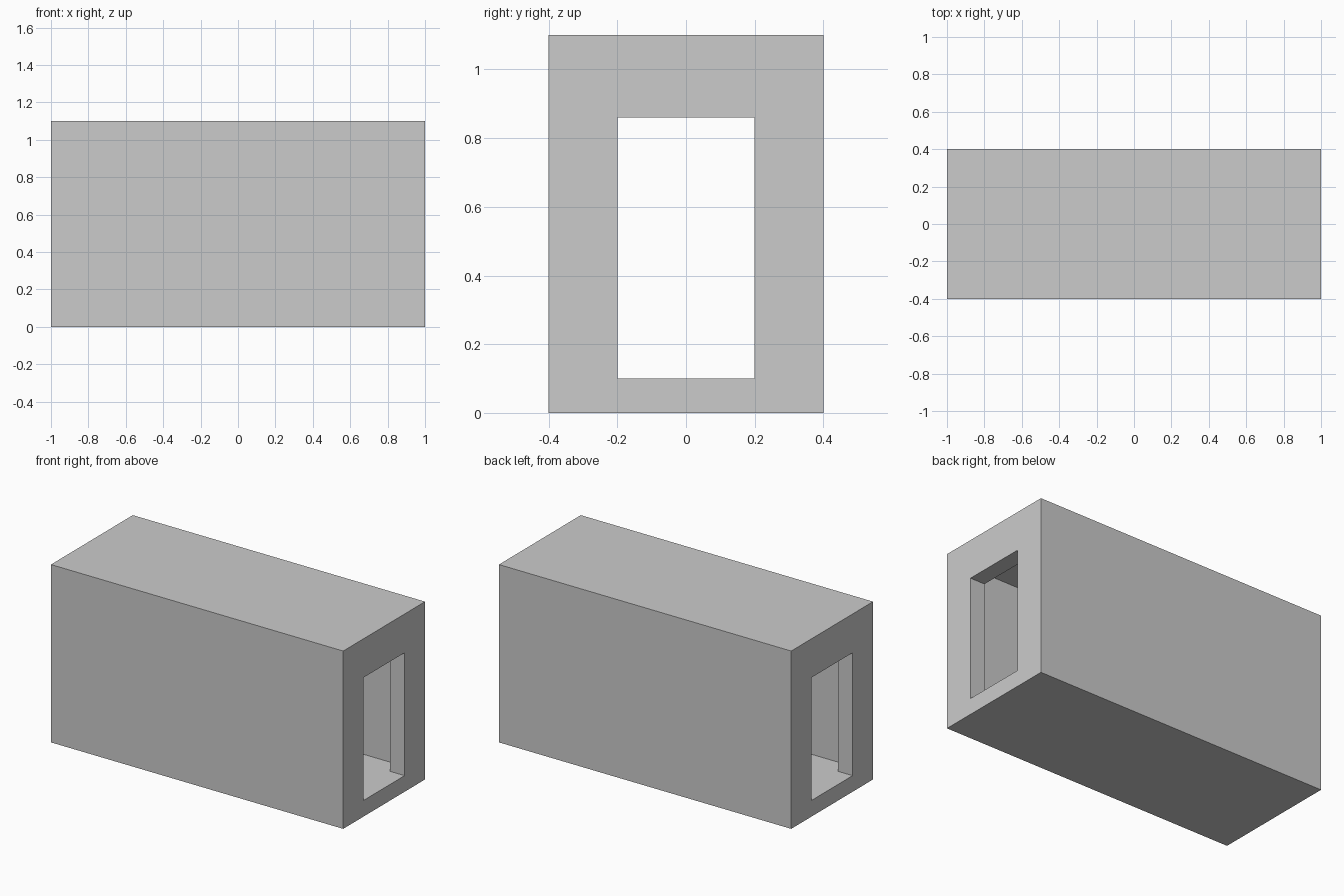
import bpy, bmesh

if "Cube" in bpy.data.objects:
    bpy.data.objects.remove(bpy.data.objects["Cube"])

DOOR = 0.2  # half width of the doorways


def section(bm, x, half, z0, z1):
    """Rectangular section at x; the bottom edge is split at the door jambs."""
    pts = [(-DOOR, z0), (DOOR, z0), (half, z0), (half, z1), (-half, z1), (-half, z0)]
    return [bm.verts.new((x, y, z)) for y, z in pts]


outer = (0.4, 0.0, 1.1)
door = (DOOR, 0.1, 0.86)
room = (0.3, 0.1, 1.0)

# Closed chain: outside, in through one doorway, along the room, out the other
chain = [(-1.0, outer), (1.0, outer), (1.0, door), (0.9, door),
         (0.9, room), (-0.9, room), (-0.9, door), (-1.0, door)]

bm = bmesh.new()
rings = [section(bm, x, *dims) for x, dims in chain]
for i, a in enumerate(rings):
    b = rings[(i + 1) % len(rings)]
    for j in range(6):
        k = (j + 1) % 6
        bm.faces.new((a[j], a[k], b[k], b[j]))

# Weld the door sills to the room floor
bmesh.ops.remove_doubles(bm, verts=bm.verts[:], dist=1e-5)
bmesh.ops.recalc_face_normals(bm, faces=bm.faces[:])

mesh = bpy.data.meshes.new("hollow_passage")
bm.to_mesh(mesh)
bm.free()
bpy.context.collection.objects.link(bpy.data.objects.new("hollow_passage", mesh))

··········

▸ Problem details
Some lines in the data above hold the string "room". Find and copy each of them.

▸ Answer
room = (0.3, 0.1, 1.0)
# Closed chain: outside, in through one doorway, along the room, out the other
         (0.9, room), (-0.9, room), (-0.9, door), (-1.0, door)]
# Weld the door sills to the room floor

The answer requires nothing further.